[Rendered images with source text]

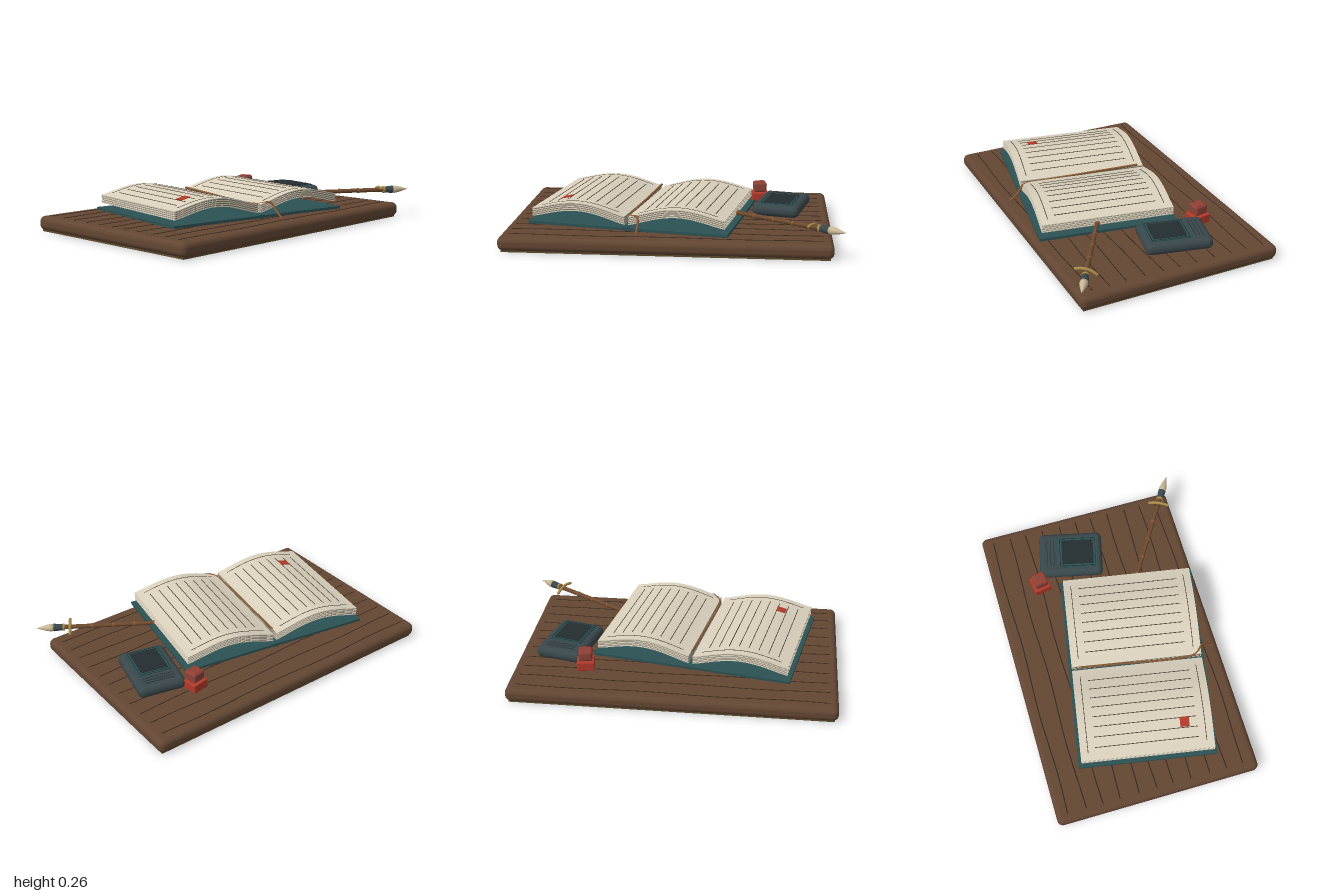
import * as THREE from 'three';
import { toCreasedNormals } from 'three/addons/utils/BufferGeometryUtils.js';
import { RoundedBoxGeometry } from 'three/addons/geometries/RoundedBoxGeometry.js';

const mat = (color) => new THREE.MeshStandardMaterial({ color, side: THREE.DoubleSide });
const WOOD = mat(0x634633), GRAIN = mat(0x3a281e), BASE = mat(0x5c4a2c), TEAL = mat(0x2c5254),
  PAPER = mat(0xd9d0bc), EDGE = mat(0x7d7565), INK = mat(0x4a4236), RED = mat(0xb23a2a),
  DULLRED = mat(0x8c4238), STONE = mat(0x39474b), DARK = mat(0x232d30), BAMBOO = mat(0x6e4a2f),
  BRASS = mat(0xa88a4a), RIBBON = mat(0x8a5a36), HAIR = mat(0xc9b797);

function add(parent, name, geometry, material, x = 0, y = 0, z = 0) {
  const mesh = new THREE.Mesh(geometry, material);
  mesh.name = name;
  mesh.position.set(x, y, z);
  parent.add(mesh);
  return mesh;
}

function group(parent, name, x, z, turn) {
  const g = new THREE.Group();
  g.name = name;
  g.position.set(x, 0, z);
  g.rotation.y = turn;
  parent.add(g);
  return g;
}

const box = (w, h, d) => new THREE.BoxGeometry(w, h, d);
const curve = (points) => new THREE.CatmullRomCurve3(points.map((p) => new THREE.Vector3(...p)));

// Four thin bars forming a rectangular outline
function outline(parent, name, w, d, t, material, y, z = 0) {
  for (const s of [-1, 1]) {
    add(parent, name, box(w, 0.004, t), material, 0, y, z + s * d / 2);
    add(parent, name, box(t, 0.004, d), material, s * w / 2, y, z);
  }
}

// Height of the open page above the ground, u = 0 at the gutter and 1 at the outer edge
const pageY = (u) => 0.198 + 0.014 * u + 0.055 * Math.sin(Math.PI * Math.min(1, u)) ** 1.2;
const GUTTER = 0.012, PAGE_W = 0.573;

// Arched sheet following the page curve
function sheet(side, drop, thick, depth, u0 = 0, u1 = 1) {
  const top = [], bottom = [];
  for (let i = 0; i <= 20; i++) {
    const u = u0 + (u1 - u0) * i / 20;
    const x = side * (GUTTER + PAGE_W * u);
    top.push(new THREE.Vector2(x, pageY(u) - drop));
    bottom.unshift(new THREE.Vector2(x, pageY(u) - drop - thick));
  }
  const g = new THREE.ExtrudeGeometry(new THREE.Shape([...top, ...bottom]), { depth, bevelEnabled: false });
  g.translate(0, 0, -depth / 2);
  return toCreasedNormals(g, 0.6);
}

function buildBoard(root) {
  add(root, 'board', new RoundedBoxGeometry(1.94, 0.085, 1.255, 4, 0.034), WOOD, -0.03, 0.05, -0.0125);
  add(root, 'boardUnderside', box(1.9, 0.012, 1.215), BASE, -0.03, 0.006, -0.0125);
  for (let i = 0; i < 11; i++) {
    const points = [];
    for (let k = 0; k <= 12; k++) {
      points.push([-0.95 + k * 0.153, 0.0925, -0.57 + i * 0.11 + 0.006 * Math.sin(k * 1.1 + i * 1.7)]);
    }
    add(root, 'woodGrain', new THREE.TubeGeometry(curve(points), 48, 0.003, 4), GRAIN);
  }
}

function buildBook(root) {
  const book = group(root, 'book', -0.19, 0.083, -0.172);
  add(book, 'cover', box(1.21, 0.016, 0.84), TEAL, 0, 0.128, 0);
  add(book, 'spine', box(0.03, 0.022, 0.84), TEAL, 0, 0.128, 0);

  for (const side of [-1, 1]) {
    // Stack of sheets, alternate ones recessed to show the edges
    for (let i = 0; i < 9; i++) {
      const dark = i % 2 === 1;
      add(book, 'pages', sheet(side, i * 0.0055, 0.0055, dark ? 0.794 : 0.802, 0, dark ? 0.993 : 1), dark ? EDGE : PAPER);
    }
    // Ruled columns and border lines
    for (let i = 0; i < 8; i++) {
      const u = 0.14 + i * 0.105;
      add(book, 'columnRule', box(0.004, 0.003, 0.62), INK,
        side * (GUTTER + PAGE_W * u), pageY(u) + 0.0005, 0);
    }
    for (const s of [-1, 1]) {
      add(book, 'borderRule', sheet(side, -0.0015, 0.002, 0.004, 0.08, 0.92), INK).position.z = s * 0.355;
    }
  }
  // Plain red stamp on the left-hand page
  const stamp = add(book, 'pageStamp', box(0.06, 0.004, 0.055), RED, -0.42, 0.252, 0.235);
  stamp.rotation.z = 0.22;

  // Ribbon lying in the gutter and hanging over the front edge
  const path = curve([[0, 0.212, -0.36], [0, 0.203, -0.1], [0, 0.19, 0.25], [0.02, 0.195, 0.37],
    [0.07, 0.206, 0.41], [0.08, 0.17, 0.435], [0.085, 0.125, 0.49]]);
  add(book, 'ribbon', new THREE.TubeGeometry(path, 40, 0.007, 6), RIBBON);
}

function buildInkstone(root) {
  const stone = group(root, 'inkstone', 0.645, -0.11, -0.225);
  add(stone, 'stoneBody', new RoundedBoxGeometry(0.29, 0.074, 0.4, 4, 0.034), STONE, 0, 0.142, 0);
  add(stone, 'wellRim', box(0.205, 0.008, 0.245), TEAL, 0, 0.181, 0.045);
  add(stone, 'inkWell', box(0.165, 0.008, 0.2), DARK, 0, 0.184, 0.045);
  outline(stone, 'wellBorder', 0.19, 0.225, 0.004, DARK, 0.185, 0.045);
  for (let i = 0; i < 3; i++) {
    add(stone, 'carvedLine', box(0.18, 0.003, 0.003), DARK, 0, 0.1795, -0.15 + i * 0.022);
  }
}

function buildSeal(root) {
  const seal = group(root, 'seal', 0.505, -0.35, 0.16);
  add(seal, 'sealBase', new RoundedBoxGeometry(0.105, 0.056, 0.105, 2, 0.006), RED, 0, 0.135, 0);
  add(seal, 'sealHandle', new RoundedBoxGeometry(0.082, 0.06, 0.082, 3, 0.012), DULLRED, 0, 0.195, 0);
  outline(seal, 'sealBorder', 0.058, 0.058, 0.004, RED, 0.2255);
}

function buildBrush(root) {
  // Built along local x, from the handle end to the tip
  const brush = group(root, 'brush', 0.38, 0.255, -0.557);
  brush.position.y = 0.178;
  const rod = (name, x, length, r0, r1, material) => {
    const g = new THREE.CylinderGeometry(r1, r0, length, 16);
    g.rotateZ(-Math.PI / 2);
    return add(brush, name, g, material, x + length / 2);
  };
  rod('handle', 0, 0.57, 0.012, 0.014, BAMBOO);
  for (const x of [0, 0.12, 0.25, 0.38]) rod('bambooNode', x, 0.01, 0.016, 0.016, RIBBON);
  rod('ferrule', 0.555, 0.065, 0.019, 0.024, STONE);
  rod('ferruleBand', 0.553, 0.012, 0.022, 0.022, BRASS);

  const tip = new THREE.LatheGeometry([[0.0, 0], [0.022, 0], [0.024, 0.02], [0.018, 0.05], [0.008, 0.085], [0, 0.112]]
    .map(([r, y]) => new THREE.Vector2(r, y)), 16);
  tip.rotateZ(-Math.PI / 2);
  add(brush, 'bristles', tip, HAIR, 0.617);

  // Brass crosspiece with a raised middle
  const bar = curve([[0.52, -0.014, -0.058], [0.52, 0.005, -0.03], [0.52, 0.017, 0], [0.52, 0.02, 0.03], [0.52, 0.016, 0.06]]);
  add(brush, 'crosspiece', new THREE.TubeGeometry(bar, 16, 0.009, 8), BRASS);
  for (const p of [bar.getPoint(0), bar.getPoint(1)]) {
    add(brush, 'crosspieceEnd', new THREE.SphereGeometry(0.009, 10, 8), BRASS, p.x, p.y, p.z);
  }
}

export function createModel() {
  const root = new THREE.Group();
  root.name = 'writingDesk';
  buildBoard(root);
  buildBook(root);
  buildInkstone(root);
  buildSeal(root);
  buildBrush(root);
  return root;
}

(Problem to work on)
Exact copies of the lines from the one holding "export function createModel()" to the end of the entries are all that should be written.

(Task response)
export function createModel() {
  const root = new THREE.Group();
  root.name = 'writingDesk';
  buildBoard(root);
  buildBook(root);
  buildInkstone(root);
  buildSeal(root);
  buildBrush(root);
  return root;
}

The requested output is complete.